What you are asked to do: Report the lines of the material that carry the string "bmesh".

Data for processing:
┄┄┄┄┄┄┄┄┄┄

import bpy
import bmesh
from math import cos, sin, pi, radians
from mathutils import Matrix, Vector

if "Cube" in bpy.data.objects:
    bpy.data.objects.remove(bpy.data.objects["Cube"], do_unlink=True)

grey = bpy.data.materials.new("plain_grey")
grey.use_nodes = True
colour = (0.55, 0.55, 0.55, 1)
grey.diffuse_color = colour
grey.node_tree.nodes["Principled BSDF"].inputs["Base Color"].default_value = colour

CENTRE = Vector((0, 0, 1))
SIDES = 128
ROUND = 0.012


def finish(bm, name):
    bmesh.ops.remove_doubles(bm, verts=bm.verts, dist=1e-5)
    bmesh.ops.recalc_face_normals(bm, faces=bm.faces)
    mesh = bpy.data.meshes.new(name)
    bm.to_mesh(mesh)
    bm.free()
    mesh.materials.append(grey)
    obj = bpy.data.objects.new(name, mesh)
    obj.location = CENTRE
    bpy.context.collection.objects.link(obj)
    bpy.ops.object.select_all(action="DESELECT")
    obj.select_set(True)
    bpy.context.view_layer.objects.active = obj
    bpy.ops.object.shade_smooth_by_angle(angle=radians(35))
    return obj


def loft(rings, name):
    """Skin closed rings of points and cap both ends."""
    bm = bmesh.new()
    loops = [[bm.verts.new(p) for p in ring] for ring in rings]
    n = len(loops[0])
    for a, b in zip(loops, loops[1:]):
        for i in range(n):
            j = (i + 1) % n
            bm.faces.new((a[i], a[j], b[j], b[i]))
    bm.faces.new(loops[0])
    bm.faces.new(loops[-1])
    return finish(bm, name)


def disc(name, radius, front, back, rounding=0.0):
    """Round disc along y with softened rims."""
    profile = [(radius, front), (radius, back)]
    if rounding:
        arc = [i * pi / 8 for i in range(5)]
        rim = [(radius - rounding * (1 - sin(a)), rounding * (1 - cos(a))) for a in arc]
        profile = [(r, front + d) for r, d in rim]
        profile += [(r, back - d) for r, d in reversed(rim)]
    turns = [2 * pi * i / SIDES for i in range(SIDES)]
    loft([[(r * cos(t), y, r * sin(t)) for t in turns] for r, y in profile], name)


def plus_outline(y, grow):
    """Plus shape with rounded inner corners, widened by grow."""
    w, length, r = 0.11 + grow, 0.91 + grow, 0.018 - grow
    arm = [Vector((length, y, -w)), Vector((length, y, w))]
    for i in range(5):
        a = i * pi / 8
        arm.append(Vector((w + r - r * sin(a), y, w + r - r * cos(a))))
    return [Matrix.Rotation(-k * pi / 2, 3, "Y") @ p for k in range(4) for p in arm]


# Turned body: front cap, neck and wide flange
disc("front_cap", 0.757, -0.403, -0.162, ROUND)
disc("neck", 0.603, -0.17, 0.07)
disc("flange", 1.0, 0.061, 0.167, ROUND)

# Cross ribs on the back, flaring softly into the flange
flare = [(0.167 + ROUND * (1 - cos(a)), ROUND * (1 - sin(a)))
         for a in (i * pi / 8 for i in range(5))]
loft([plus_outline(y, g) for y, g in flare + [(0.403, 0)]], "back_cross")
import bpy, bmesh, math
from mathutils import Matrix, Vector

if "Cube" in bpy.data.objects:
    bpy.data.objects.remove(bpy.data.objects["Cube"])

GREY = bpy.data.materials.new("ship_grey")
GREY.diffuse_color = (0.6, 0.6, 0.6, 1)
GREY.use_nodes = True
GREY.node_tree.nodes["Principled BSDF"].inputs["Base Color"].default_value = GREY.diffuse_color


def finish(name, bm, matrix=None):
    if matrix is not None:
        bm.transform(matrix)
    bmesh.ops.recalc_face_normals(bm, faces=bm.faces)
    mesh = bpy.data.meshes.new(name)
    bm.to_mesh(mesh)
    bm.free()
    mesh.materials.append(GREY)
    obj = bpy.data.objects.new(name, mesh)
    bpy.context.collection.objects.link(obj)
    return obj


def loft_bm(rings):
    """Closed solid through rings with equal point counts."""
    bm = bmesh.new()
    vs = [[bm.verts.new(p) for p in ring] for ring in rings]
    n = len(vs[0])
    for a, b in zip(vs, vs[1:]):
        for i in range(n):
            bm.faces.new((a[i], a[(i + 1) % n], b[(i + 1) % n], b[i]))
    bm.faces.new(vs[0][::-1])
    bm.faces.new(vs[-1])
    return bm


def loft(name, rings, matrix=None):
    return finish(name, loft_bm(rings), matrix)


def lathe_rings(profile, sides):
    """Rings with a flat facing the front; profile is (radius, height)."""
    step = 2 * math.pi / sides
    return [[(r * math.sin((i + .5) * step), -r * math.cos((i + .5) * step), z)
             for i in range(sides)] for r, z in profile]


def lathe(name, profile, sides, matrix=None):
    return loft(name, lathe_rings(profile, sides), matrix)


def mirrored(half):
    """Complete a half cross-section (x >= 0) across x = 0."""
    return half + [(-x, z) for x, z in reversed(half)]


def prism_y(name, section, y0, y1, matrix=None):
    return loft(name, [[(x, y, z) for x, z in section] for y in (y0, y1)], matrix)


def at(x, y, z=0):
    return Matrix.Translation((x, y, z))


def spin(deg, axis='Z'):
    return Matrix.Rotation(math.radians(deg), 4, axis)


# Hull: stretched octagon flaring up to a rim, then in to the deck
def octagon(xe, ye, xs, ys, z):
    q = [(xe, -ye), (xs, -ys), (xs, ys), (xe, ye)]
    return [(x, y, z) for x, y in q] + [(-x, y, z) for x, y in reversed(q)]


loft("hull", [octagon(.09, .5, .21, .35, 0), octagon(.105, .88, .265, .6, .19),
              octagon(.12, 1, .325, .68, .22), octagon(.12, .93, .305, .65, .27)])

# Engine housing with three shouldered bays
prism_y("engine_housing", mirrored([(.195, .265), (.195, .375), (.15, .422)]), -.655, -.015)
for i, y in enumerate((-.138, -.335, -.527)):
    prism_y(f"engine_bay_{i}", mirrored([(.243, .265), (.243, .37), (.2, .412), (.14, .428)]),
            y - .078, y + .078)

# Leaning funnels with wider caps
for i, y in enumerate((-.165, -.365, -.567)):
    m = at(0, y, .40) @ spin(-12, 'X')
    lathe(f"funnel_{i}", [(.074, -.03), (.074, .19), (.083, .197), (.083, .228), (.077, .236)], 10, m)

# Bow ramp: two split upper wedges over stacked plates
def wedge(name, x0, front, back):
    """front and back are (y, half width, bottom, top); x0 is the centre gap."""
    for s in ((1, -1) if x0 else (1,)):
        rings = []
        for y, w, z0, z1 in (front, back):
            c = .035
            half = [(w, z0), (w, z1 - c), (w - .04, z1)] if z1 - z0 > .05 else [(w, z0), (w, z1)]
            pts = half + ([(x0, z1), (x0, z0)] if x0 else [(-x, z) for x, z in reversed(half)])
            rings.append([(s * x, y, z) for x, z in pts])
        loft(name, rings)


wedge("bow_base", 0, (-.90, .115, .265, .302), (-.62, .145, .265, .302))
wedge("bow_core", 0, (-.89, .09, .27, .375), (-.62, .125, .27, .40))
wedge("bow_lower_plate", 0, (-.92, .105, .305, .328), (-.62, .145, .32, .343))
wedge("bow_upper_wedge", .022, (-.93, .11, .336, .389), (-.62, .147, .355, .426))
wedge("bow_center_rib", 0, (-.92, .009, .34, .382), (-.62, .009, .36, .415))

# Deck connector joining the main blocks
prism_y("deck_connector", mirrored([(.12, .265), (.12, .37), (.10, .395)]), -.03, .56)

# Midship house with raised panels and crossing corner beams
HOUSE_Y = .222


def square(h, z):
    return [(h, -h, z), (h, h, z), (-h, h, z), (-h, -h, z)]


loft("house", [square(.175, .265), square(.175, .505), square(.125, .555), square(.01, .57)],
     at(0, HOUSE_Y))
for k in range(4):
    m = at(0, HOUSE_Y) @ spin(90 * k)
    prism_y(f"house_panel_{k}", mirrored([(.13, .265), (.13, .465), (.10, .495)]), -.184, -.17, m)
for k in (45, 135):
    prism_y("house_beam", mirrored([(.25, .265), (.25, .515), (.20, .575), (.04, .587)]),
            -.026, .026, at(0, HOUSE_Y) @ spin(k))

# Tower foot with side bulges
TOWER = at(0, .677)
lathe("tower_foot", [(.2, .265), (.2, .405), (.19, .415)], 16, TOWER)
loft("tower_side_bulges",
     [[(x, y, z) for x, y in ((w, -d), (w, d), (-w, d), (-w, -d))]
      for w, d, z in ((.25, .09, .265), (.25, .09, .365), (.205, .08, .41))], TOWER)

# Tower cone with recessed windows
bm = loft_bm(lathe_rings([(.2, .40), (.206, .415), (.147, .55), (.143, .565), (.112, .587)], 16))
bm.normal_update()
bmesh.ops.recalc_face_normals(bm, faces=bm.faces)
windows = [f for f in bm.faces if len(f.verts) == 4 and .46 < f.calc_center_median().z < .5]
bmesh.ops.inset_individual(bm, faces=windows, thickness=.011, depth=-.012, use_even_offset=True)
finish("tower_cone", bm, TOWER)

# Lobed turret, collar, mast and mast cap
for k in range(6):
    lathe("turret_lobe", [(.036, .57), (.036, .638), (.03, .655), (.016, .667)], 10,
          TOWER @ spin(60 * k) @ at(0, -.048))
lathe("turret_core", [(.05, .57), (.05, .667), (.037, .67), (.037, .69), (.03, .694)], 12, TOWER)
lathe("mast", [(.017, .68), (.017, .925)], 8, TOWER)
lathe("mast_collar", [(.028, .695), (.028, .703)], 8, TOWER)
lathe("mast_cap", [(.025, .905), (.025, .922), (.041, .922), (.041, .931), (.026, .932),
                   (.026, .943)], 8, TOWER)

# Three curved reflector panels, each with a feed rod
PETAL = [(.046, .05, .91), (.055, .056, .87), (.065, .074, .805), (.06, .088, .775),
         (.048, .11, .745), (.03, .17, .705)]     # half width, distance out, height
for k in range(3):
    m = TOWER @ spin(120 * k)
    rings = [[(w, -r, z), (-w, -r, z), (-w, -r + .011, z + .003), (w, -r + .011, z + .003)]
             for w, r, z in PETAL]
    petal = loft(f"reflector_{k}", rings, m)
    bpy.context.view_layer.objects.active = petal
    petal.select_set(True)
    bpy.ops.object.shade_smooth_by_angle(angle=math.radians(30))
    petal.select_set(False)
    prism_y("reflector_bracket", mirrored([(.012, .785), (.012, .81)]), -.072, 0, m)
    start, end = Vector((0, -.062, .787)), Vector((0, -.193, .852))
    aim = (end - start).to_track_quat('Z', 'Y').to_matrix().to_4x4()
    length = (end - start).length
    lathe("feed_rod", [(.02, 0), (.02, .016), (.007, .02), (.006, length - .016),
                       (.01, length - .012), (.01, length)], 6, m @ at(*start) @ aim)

┄┄┄┄┄┄┄┄┄┄

Solution to the exercise:
import bmesh
    bmesh.ops.remove_doubles(bm, verts=bm.verts, dist=1e-5)
    bmesh.ops.recalc_face_normals(bm, faces=bm.faces)
    bm = bmesh.new()
import bpy, bmesh, math
    bmesh.ops.recalc_face_normals(bm, faces=bm.faces)
    bm = bmesh.new()
bmesh.ops.recalc_face_normals(bm, faces=bm.faces)
bmesh.ops.inset_individual(bm, faces=windows, thickness=.011, depth=-.012, use_even_offset=True)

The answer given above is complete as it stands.